After the general Dissolution of monasteries, the Rectory, and Advowson of the Vicarage, coming into the hands of the King, were, together with the Manor, granted to John Tytley and Thomas Resteold; by whom, in 1540, this estate was sold to John Williams of Thame. The latter transferred it to Mr. Wilmot, from whom it was purchased by John Borlace, Esq., who was Sheriff of Bucks in 1567, and resided in Medmenham. The male line of this ancient family became extinct, by the death of Sir John Bolace, Bart., in 1688; and his daughter and heiress was the wife of Arthur Warren, Esq., of Stapleford, Co. Notts., and mother of Sir John Borlace Warren, created a Baronet in 1775. The latter sold Little Marlow and Medmenham, in 1781, to the guardians of William Lee Antonie, Esq., a minor, who was, in 1789, M.P. for Marlow. When Libscombe wrote the Lord of the Manor was the Right Hon. Sir George Nugent, Bart., who resided at Westhorpe House. In the present year the guardians of J.P. Ellames, a minor, purchased the estate from Sir G.E. Nugent, Bart. The Trustees of the late Isaac Walker, Esq., and Lord Carington, have also estates here.

The Manor House is situated on the north side of the church, and has 29 acres of ground attached to it, which are prettily disposed. The front of the house is modern, but the back is ancient and interesting. The brick walls of the place are of excellent workmanship, and between the entrance gates and the house is a fine row of lofty elms. The house is now occupied by --- Jackson Esq.

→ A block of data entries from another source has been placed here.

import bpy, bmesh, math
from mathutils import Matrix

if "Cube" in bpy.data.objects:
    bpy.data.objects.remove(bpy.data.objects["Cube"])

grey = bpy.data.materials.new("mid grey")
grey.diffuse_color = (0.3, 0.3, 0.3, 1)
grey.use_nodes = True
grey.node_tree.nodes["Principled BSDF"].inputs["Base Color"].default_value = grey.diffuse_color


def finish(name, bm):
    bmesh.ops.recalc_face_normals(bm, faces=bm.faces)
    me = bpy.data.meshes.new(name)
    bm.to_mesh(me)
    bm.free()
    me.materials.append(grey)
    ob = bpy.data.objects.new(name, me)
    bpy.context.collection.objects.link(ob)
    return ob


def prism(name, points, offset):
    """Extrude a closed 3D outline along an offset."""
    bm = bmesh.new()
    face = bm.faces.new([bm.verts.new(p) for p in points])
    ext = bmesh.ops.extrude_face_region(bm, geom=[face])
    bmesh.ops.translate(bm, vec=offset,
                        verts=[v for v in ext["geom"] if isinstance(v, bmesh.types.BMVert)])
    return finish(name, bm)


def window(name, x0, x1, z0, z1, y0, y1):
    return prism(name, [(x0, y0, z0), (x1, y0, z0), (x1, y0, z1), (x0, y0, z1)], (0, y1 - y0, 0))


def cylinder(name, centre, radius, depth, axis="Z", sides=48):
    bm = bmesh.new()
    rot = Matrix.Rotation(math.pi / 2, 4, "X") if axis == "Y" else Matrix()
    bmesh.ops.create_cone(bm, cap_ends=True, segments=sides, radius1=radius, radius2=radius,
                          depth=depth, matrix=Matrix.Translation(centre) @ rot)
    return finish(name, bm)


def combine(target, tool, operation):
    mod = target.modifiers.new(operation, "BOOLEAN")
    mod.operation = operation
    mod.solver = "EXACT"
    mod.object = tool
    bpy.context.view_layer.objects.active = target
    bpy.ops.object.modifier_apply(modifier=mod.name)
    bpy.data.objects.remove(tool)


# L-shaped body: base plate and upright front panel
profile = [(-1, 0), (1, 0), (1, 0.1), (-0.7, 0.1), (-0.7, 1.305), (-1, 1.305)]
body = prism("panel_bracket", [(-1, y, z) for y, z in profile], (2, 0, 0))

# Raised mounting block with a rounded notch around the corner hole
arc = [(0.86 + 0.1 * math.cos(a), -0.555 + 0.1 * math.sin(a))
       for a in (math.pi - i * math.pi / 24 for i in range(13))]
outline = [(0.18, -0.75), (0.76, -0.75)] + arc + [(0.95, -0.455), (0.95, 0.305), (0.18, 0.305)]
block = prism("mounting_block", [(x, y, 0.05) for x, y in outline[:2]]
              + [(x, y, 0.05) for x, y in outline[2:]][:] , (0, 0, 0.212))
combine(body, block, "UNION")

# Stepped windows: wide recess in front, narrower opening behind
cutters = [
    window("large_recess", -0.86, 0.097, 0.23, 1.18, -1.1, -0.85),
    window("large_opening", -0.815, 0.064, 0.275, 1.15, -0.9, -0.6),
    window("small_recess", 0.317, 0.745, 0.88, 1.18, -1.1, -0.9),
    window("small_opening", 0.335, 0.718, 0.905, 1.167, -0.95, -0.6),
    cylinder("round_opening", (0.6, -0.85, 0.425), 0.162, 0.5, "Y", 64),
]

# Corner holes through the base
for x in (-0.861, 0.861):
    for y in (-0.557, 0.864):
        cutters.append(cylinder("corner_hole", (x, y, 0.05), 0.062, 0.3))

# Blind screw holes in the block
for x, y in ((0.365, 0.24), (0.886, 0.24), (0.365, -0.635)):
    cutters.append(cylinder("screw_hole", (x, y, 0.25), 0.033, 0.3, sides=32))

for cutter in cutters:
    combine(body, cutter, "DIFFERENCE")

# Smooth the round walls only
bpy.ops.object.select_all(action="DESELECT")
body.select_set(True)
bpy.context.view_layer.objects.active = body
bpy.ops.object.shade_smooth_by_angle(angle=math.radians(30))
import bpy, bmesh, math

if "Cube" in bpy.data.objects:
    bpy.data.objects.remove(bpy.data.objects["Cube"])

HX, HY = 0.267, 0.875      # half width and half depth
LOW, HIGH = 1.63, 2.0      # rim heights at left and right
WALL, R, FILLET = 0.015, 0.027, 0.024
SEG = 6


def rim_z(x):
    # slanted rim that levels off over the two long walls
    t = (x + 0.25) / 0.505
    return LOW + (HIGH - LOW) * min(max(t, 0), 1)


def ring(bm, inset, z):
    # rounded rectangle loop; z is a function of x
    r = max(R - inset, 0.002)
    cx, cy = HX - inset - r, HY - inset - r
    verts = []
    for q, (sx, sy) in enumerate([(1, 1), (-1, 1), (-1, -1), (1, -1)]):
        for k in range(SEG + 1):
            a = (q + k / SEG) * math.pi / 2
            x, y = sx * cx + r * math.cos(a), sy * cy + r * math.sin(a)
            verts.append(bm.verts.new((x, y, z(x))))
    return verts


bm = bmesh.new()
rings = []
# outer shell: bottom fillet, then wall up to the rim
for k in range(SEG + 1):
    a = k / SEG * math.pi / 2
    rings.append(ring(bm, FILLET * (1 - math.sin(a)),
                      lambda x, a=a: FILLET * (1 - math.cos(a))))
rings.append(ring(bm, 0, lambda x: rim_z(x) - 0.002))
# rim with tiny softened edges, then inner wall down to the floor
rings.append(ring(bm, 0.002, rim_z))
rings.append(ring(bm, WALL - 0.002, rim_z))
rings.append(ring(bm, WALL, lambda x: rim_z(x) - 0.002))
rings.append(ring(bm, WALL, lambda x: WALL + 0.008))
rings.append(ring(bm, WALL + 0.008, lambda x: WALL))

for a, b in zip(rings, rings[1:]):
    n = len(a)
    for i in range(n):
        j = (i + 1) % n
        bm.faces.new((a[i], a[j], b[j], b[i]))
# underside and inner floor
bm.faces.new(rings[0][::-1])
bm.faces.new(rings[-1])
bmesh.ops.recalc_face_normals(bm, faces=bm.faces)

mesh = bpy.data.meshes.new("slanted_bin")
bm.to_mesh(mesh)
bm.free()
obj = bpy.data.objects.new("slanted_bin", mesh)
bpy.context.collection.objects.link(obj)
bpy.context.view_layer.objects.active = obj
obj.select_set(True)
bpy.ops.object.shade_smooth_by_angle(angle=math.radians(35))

Westhorpe House is a good square-built residence, with a porch of the Ionic Order. It was built by James Chase, Esq.,  who was M.P. for Marlow in the reigns of William III and Anne, and is in a low situation. The park consists of about 100 acres, and contains some large cedars of Lebanon, aid to be the second importation of the kind into this country.

Well Head, about a mile from the village, is a considerable hamlet, containing a good inn, and several respectable houses. Cold Moorholm, a mile from the church, consists of a farm, called Spade Oak, and about twenty old cottages. Monkton is a farm, one portion of the house of which is ancient, with three gables. Near the house is an old and remarkably large box tree; and an ancient elm, within the hollow of which a dozen persons may stand together. The Moor, The Fern, Burrows Grove, Sheepridge, and Flack Heath, are also places here.

In Little Marlow village manufactory has this year been established for the working of Satin-stitch, and embroidery, and making ladies’ collars, cuffs, habits, &c., by the aid of sewing machines. About 200 females and a few males are employed here. The works belong to Messrs. G. Cobden and Co., London and are managed by Mr Humphrey Millen.

The Rectory was in medietics, and the church was served alternately by two Rectors, until the benefice was appropriated to the Priory, in 1342, by Sir John Stonor and Joane Mack. The Vicarage is valued in the Liber Regis at £8 5s. 10d. The tithes were commuted for £200. Impropriator, the Lord of the Manor; Patron, Samuel Birch, Esq.; Vicar. Rev. John Baines.

The Vicarage House is a substantial building. There are 33 acres of glebe. A new school is about to be erected by subscription. The late Sir George Nugent left £25 a year to support the Sunday-school.

In 1633, William Allanson left £50, the profits of the same to be given in bread to the poor. Land was purchased with the money, now consisting of 7 acres 2 roods 2 perches.


Little Marlow Parish (Pop. 783)

Two Daily Schools, one contains 20 females, supported by Mrs. General Piggot; in the other 15 males and 1 female are instructed at the expense of their parents.

One Sunday School, consisting of 50 males and 50 females, supported by Sir George and Lady Nugent;

There is also a School wherein 17 females are taught lace-making.